● **Required work**
Working through the lines below, return each one that holds "sheet".

● **Entries supplied**
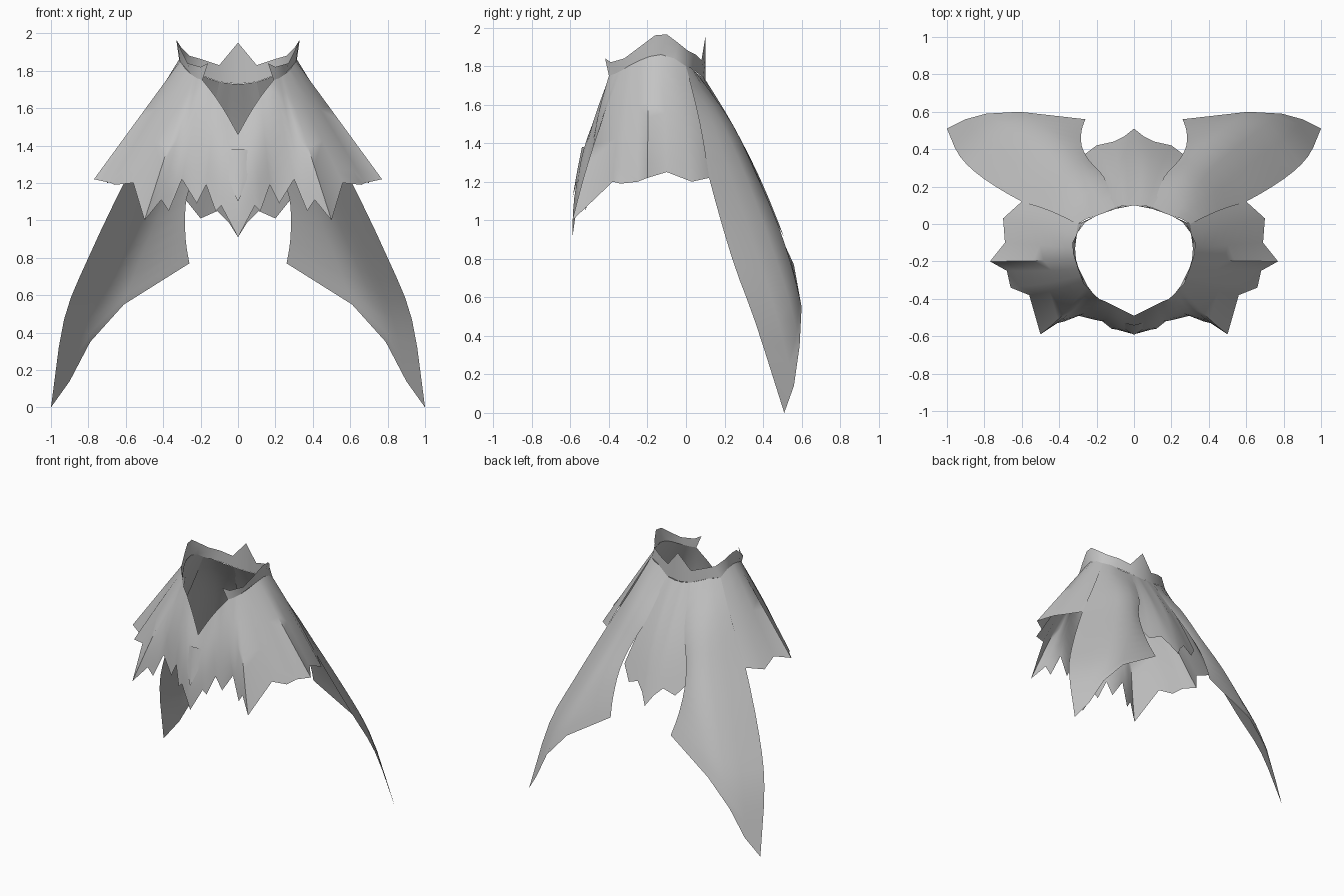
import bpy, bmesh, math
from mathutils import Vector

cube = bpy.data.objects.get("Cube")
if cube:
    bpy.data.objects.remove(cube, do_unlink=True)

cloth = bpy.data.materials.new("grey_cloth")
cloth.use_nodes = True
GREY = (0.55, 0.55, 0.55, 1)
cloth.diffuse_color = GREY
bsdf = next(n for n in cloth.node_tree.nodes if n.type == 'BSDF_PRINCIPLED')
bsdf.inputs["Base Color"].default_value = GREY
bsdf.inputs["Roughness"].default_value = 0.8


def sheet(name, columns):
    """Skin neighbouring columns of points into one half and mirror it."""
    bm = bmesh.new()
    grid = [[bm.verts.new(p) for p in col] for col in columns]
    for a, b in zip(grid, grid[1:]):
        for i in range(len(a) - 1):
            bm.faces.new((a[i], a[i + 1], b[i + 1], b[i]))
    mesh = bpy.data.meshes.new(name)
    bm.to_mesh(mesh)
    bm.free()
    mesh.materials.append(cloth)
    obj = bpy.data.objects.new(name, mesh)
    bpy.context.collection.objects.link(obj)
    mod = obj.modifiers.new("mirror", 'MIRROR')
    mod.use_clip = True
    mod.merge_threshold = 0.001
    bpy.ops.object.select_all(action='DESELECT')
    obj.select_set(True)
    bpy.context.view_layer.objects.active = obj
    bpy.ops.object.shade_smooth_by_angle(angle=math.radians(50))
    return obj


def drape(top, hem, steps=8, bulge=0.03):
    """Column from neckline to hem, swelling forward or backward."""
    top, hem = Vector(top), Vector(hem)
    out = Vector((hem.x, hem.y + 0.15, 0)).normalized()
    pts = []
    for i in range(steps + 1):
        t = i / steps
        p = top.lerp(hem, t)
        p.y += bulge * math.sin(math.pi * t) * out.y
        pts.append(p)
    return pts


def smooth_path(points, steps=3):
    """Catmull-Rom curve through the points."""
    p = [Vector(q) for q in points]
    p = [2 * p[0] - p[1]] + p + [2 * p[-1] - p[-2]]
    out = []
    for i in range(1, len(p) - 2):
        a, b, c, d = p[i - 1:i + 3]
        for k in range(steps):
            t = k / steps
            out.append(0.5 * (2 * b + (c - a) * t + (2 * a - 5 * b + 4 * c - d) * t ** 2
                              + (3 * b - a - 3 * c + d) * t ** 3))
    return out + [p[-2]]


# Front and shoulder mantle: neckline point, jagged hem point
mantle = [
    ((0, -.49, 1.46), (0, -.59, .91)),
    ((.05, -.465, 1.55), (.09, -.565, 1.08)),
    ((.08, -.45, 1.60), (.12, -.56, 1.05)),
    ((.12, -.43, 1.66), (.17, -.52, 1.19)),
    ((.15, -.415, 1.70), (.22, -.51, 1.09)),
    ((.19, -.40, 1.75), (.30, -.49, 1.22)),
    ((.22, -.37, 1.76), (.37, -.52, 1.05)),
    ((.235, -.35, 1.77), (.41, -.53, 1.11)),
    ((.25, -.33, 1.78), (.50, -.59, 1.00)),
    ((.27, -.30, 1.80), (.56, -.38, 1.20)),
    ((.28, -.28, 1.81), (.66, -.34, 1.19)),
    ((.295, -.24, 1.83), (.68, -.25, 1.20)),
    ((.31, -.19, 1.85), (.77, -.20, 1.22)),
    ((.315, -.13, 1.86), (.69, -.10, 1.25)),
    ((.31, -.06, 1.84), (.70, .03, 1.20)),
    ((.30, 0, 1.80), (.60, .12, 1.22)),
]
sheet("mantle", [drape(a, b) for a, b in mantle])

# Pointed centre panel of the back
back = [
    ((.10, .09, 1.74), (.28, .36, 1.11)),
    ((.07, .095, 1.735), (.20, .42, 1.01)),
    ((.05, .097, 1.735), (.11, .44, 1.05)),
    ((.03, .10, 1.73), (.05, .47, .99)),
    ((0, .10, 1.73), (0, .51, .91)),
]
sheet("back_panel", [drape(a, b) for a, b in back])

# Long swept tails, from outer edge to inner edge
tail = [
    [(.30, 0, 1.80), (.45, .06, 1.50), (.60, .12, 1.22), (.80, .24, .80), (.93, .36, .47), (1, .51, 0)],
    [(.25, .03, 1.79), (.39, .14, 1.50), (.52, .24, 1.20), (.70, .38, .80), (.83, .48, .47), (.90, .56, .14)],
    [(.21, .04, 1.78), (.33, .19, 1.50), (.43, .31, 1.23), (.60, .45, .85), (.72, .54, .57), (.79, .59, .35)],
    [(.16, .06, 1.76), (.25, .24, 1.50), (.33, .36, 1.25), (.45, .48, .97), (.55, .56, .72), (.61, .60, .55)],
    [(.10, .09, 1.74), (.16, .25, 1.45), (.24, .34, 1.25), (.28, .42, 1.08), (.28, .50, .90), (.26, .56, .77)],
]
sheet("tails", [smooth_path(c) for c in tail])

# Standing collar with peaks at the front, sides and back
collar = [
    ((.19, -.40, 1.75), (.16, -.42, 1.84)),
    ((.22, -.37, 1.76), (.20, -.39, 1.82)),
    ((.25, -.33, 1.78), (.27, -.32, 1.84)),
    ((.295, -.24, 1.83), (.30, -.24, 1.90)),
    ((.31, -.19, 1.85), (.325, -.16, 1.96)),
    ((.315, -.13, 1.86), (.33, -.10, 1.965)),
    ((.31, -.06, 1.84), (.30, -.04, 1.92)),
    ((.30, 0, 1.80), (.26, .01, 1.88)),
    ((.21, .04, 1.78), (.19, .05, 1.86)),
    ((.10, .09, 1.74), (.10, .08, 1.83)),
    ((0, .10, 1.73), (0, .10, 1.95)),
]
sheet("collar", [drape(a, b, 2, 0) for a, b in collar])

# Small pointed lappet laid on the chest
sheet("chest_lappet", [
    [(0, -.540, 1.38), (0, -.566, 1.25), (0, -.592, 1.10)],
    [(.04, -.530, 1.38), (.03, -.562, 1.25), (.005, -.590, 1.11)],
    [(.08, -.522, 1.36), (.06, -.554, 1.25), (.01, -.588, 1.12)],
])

--

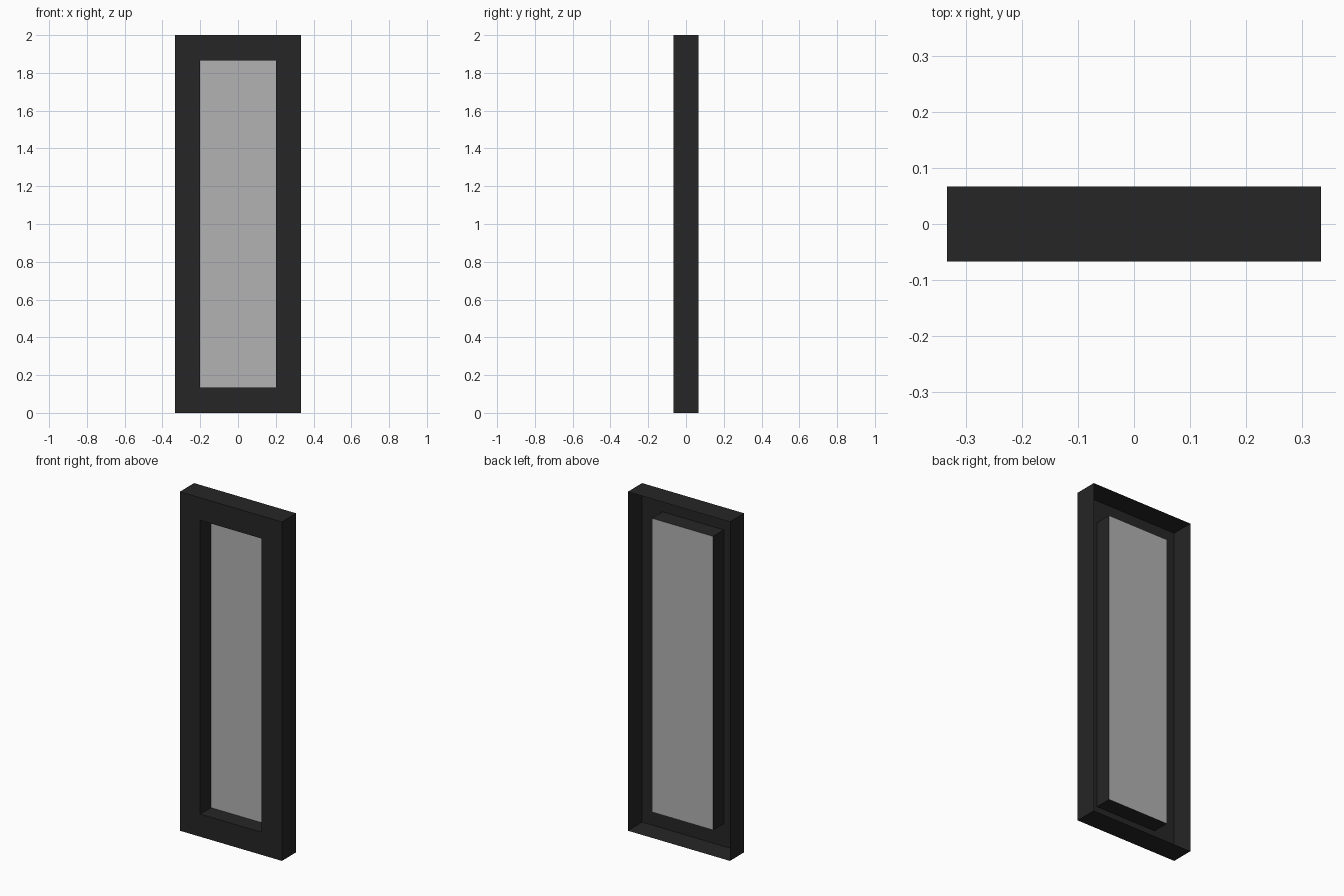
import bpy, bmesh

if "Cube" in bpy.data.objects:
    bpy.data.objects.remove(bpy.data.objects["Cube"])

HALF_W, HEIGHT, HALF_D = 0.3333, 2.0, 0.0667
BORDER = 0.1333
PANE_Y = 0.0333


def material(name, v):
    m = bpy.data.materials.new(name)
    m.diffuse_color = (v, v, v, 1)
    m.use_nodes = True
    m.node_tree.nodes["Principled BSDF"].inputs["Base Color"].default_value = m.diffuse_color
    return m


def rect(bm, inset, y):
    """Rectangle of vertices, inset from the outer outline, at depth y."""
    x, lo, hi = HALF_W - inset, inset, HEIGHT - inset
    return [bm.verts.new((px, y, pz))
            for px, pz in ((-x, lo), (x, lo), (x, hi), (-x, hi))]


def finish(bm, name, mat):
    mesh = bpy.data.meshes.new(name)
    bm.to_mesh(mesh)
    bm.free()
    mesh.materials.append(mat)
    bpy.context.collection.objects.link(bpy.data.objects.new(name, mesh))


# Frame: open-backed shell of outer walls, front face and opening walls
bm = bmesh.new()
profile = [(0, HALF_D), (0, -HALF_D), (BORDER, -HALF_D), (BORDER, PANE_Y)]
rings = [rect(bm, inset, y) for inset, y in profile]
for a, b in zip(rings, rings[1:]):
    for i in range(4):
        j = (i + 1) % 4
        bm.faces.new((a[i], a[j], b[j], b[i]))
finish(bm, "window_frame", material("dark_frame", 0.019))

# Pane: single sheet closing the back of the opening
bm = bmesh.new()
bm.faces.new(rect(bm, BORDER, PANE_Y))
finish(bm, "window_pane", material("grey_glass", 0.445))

● **Written response**
def sheet(name, columns):
sheet("mantle", [drape(a, b) for a, b in mantle])
sheet("back_panel", [drape(a, b) for a, b in back])
sheet("tails", [smooth_path(c) for c in tail])
sheet("collar", [drape(a, b, 2, 0) for a, b in collar])
sheet("chest_lappet", [
# Pane: single sheet closing the back of the opening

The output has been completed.